The Watercooler: How making wellbeing a priority can halt ‘The Great Resignation’

The Watercooler - the great resignation - evening-standard

The pandemic put a whole new range of words into circulation — from lockdown to WFH. By mid-2021, this list of terms included “The Great Resignation”. Furlough made many rethink their careers, with workers quitting in their droves. At the start of this year, over half of employees under the age of 34 were resigning or looking for new roles.

It means employers are obliged to rethink what they’re offering, and one area identified for improvement is employee health and wellbeing. Work-life balance, attitudes to menopause, financial health and more all matter when it comes to making a holistic impact in this area.

Across the country, businesses are waking up to this. At JP Morgan, they’ve added cover for fertility treatment to their benefits package, at boutique bank Hambro they’ve added an extra month of paid holiday, while there is talk of installing a “chief happiness officer” at legal firm Clifford Chance.

While some of these policies seem meatier than others, they provide plenty of food for thought. But what does wellness look like for workers at the businesses that sell it? Gympass is a corporate wellbeing platform app through which the employees of hundreds of companies can book gym classes, or choose from a shelf of wellbeing apps addressing everything from financial fitness to IBS support.

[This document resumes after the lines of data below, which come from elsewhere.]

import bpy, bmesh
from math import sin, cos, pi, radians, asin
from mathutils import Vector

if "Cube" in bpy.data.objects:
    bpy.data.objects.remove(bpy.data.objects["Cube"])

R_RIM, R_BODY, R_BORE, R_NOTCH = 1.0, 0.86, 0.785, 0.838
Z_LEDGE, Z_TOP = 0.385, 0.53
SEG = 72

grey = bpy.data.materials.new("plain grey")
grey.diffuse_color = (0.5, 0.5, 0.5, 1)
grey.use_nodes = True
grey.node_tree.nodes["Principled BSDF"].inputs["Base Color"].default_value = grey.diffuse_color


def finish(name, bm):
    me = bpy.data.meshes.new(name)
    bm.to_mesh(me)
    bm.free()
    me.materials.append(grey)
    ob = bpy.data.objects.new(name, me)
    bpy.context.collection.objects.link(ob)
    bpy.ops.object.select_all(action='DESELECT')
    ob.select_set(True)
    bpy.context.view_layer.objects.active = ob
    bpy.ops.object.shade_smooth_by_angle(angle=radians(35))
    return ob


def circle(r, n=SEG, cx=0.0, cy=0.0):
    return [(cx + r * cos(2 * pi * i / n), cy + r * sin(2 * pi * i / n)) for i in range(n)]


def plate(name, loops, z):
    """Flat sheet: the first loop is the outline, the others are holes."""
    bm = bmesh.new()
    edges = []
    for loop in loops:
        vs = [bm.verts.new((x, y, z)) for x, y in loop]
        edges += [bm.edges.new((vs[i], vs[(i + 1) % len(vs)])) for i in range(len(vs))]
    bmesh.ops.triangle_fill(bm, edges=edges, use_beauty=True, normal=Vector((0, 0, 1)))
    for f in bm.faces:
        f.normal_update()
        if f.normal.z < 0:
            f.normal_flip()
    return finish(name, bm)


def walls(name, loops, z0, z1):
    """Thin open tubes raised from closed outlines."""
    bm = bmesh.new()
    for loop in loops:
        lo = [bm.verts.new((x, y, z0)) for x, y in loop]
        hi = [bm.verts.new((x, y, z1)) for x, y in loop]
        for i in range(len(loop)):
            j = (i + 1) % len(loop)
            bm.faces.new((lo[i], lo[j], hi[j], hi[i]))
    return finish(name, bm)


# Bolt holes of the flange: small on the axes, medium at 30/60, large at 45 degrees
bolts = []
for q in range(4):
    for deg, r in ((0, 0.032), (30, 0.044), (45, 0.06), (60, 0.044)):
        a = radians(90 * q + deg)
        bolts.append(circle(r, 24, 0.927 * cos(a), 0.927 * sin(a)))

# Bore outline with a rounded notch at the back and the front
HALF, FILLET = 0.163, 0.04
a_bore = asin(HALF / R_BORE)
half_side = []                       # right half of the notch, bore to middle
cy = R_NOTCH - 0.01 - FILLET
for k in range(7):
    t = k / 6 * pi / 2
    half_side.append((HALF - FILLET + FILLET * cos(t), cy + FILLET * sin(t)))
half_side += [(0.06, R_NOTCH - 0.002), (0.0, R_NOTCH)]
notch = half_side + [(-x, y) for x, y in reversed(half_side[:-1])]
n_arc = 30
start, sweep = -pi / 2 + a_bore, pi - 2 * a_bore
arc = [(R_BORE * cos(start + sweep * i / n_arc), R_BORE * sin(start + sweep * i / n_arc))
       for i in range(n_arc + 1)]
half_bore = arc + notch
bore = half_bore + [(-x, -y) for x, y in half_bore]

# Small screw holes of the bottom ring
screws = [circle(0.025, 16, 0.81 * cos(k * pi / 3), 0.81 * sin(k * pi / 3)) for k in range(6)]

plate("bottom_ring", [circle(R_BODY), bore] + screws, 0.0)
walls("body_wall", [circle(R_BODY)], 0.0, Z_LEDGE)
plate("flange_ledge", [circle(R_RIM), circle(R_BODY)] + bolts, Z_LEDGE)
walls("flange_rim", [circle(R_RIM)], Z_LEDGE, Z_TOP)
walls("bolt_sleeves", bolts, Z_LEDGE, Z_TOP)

This article was written by Libby Galvin on behalf of The Watercooler for the Evening Standard.